Assignment -
Gather each line of the entries below that includes "channel".

========

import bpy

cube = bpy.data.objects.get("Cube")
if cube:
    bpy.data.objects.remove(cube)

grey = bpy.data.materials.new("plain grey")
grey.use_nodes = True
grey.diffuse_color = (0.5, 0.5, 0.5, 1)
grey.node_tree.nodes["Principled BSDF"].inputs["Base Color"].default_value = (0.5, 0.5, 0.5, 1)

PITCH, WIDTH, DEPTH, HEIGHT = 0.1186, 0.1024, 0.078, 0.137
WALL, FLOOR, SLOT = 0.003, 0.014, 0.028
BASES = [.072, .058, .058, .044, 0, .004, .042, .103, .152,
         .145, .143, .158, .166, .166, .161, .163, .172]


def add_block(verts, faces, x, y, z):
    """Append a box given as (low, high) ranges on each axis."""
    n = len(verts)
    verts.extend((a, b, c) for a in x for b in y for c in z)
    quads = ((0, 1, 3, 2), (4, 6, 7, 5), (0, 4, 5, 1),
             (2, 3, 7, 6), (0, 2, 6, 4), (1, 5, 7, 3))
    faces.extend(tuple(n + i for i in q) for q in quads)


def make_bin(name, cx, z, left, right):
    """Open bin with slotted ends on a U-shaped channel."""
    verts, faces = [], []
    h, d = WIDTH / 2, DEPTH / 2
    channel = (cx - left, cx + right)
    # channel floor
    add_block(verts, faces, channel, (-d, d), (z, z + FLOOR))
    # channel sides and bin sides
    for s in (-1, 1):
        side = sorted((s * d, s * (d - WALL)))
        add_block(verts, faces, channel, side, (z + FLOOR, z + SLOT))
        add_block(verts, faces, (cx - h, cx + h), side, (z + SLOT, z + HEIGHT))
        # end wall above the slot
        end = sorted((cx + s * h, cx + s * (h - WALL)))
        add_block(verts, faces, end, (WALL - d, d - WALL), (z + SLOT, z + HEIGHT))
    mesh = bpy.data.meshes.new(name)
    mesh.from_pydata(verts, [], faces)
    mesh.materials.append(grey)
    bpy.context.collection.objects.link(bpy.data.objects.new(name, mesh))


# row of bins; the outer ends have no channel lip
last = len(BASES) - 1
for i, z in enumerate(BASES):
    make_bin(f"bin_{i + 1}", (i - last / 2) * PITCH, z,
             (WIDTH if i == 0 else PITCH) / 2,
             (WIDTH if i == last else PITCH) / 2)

========

Written response -
    """Open bin with slotted ends on a U-shaped channel."""
    channel = (cx - left, cx + right)
    # channel floor
    add_block(verts, faces, channel, (-d, d), (z, z + FLOOR))
    # channel sides and bin sides
        add_block(verts, faces, channel, side, (z + FLOOR, z + SLOT))
# row of bins; the outer ends have no channel lip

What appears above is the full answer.